The work we are doing at Guardian Project is focused on bringing mobile app stores into the decentralized web. We are building a dApp to distribute mobile apps and dApps. This is work we’ve done for many years in the mobile space with F-Droid, already in a decentralized way, and we are now moving the way software applications are stored, verified, and distributed onto IPFS and Filecoin.
Our second project is ProofMode, which utilizes mobile camera apps, web dApps, Filecoin storage and blockchain notarization services, to create a global system for photo, video, and audio verification and chain-of-custody. With our partners at Starling Project, this work has already been used to document potential war crimes in Ukraine, that were submitted to the International Criminal Court as a cryptographically verified evidence dossier.
Why would someone use a dApp and what are they good for?

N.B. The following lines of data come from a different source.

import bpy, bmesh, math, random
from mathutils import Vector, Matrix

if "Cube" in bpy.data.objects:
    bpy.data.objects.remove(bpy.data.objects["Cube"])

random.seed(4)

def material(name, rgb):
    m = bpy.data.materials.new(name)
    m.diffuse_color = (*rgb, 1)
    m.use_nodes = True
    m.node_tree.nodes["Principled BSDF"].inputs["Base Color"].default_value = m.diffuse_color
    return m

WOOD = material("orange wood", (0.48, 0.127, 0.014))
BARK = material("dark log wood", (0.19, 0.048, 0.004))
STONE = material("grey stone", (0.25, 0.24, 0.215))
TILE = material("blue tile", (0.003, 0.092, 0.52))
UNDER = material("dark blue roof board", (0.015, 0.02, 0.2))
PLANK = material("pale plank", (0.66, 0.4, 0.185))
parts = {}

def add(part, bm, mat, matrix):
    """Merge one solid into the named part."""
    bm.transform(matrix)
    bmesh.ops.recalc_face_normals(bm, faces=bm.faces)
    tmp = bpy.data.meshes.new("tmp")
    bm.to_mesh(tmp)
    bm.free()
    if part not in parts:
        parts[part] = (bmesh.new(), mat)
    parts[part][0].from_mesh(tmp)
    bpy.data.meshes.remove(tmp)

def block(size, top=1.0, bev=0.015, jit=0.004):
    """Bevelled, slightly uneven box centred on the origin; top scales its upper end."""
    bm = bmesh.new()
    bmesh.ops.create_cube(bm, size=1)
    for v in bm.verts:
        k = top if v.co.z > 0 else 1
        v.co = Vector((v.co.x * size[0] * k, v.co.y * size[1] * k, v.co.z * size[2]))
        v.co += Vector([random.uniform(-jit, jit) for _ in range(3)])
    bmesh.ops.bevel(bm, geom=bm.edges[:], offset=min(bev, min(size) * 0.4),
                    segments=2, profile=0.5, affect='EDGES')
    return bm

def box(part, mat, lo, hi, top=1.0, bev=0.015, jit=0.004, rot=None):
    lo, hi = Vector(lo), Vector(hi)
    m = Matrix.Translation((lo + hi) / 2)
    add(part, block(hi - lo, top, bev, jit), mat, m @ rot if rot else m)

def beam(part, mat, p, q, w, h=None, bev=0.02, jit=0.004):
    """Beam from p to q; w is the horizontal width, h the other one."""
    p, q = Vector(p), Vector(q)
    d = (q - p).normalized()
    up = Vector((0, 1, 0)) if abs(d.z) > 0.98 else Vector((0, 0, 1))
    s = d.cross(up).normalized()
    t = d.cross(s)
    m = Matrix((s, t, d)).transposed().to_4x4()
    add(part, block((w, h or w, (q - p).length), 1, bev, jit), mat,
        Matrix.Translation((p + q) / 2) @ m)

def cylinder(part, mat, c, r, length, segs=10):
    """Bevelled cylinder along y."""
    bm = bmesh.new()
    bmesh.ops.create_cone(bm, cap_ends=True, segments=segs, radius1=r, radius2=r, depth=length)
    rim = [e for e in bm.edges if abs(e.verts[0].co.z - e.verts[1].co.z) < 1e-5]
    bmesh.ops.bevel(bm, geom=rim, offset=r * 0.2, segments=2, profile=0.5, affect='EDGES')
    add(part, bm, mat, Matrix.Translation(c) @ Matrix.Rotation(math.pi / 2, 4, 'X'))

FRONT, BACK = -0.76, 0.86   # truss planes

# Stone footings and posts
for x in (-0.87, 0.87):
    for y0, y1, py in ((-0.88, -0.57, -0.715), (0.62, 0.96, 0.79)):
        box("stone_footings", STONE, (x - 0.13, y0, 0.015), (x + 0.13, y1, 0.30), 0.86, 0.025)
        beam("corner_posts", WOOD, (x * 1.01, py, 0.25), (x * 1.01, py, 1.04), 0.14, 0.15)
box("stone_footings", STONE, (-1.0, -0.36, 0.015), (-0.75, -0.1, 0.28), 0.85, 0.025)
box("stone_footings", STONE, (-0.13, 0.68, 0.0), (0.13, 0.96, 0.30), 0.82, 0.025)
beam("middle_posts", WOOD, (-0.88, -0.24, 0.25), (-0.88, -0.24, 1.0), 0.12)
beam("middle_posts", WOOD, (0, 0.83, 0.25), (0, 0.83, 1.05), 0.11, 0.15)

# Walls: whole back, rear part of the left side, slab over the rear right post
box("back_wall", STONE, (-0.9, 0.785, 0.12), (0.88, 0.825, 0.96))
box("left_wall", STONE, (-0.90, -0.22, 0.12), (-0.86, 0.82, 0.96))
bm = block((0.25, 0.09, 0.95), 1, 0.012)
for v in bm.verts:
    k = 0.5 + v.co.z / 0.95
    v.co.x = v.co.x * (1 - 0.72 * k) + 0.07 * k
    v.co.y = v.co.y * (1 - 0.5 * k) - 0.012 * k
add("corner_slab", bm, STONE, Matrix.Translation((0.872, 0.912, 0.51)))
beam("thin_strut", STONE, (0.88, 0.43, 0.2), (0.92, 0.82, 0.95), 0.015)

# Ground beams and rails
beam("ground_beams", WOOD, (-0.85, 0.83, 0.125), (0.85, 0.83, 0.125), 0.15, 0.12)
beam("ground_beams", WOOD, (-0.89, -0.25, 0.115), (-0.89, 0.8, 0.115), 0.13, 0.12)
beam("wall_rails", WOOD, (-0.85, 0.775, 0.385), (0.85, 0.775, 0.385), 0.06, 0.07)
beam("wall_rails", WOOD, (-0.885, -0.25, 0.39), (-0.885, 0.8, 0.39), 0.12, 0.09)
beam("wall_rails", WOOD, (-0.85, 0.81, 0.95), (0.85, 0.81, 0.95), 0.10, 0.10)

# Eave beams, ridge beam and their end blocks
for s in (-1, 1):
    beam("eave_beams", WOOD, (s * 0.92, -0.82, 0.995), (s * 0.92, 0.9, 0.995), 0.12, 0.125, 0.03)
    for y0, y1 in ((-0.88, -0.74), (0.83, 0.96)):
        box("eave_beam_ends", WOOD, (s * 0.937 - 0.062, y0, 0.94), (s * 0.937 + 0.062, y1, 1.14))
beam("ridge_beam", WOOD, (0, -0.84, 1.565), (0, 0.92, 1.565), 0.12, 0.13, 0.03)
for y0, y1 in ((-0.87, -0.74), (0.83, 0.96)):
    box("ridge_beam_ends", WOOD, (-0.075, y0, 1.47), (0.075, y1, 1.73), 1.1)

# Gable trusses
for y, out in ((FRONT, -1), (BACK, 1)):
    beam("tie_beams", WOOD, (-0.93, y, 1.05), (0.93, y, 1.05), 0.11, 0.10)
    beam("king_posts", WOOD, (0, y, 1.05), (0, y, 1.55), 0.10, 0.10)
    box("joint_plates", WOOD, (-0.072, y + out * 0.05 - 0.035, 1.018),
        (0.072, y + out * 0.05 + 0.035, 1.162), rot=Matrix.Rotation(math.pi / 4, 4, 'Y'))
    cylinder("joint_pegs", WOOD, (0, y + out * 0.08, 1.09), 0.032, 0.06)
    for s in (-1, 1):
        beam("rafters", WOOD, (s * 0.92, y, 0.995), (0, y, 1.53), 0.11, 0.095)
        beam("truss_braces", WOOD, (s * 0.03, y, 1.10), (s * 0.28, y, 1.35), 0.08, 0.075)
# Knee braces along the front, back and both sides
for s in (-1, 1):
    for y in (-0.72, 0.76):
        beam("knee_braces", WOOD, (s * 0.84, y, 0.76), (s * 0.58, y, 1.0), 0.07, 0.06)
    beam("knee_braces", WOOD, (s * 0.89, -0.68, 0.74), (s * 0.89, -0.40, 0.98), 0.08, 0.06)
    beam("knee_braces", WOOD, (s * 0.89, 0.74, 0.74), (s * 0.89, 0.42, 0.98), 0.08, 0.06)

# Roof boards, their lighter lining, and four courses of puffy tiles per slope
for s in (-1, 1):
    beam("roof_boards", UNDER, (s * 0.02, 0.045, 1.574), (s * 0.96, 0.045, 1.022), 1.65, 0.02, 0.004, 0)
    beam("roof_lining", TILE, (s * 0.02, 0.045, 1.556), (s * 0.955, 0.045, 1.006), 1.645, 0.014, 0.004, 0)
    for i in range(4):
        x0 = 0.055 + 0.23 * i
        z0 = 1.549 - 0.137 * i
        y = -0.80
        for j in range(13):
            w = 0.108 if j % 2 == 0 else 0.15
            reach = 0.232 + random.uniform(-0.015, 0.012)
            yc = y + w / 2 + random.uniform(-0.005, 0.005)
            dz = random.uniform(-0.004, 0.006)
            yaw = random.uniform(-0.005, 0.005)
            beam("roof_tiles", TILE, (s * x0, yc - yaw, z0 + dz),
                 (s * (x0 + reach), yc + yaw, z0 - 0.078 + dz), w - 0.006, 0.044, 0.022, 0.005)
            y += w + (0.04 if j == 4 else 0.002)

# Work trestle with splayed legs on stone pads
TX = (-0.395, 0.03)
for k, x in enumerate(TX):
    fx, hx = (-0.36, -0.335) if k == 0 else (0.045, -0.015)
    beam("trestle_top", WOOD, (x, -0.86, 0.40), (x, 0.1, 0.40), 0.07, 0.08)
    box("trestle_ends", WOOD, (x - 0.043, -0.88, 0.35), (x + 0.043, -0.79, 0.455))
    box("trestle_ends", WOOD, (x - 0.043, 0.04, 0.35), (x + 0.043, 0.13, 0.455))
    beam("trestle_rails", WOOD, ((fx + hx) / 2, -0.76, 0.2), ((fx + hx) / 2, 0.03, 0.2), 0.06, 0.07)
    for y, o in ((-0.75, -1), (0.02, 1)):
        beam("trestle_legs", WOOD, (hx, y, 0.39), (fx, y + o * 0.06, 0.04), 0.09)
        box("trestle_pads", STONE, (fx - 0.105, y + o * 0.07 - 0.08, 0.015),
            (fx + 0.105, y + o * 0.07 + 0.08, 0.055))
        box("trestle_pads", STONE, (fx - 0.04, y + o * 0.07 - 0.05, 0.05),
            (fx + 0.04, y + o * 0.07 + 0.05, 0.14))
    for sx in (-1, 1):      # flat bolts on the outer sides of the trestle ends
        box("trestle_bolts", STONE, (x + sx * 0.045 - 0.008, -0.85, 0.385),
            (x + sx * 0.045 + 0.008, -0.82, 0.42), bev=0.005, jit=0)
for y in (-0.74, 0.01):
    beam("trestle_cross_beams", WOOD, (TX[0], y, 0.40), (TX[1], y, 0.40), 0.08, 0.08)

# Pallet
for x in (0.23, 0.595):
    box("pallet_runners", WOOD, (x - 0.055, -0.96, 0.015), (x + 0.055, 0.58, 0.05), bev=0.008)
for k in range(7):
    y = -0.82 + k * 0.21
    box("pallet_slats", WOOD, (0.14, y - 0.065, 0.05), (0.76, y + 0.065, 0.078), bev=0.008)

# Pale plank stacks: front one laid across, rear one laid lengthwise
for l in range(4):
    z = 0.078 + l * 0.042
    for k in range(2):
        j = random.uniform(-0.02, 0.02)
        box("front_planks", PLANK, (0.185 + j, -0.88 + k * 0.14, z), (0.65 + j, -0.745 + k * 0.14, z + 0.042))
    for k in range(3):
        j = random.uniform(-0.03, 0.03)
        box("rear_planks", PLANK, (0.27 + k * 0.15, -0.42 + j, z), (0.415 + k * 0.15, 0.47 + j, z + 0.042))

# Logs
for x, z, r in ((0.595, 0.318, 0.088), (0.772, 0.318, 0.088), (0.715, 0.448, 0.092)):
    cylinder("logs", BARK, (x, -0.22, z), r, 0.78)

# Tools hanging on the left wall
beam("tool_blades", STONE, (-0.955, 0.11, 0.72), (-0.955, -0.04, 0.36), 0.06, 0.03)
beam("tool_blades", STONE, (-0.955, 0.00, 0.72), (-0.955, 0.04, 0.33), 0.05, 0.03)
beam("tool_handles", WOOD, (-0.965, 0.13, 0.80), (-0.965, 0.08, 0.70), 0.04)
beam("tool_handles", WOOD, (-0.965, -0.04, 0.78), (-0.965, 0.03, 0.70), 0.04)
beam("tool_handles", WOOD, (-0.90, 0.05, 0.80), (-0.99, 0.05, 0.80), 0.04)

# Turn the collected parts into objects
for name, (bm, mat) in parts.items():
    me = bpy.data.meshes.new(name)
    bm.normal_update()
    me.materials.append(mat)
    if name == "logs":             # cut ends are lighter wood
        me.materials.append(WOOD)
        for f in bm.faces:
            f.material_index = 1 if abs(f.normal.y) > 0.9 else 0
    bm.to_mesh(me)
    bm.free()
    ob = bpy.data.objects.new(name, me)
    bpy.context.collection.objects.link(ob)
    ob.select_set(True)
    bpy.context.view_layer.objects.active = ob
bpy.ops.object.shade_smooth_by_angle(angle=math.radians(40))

In theory, dApps are just as good at what they do as a more traditional web, mobile, or desktop app. The difference is that if the provider of the dApp decides to stop using it, or any of the services that it builds on are blocked or shutdown, there should be less of an interruption for the dApp user. Data should be portable between services, and the functionality should be able to be utilized with a new host. Again, not all dApps are created equally decentralized, so any user should do their research before adopting one.
What else should someone know about dApps?
Just like the term application or “app”, what a dApp is, how it is built, distributed, and secured, is constantly changing. That said, the primary value of a dApp is that you, as the user, should be in control, of data and functionality. You may not actually know when you’ve switched from using an App to a dApp, but you should always be trying to find services that support the core values of a dApp – you should be in control of your data and identity, and have the ability to drive you car where you’d like it to go!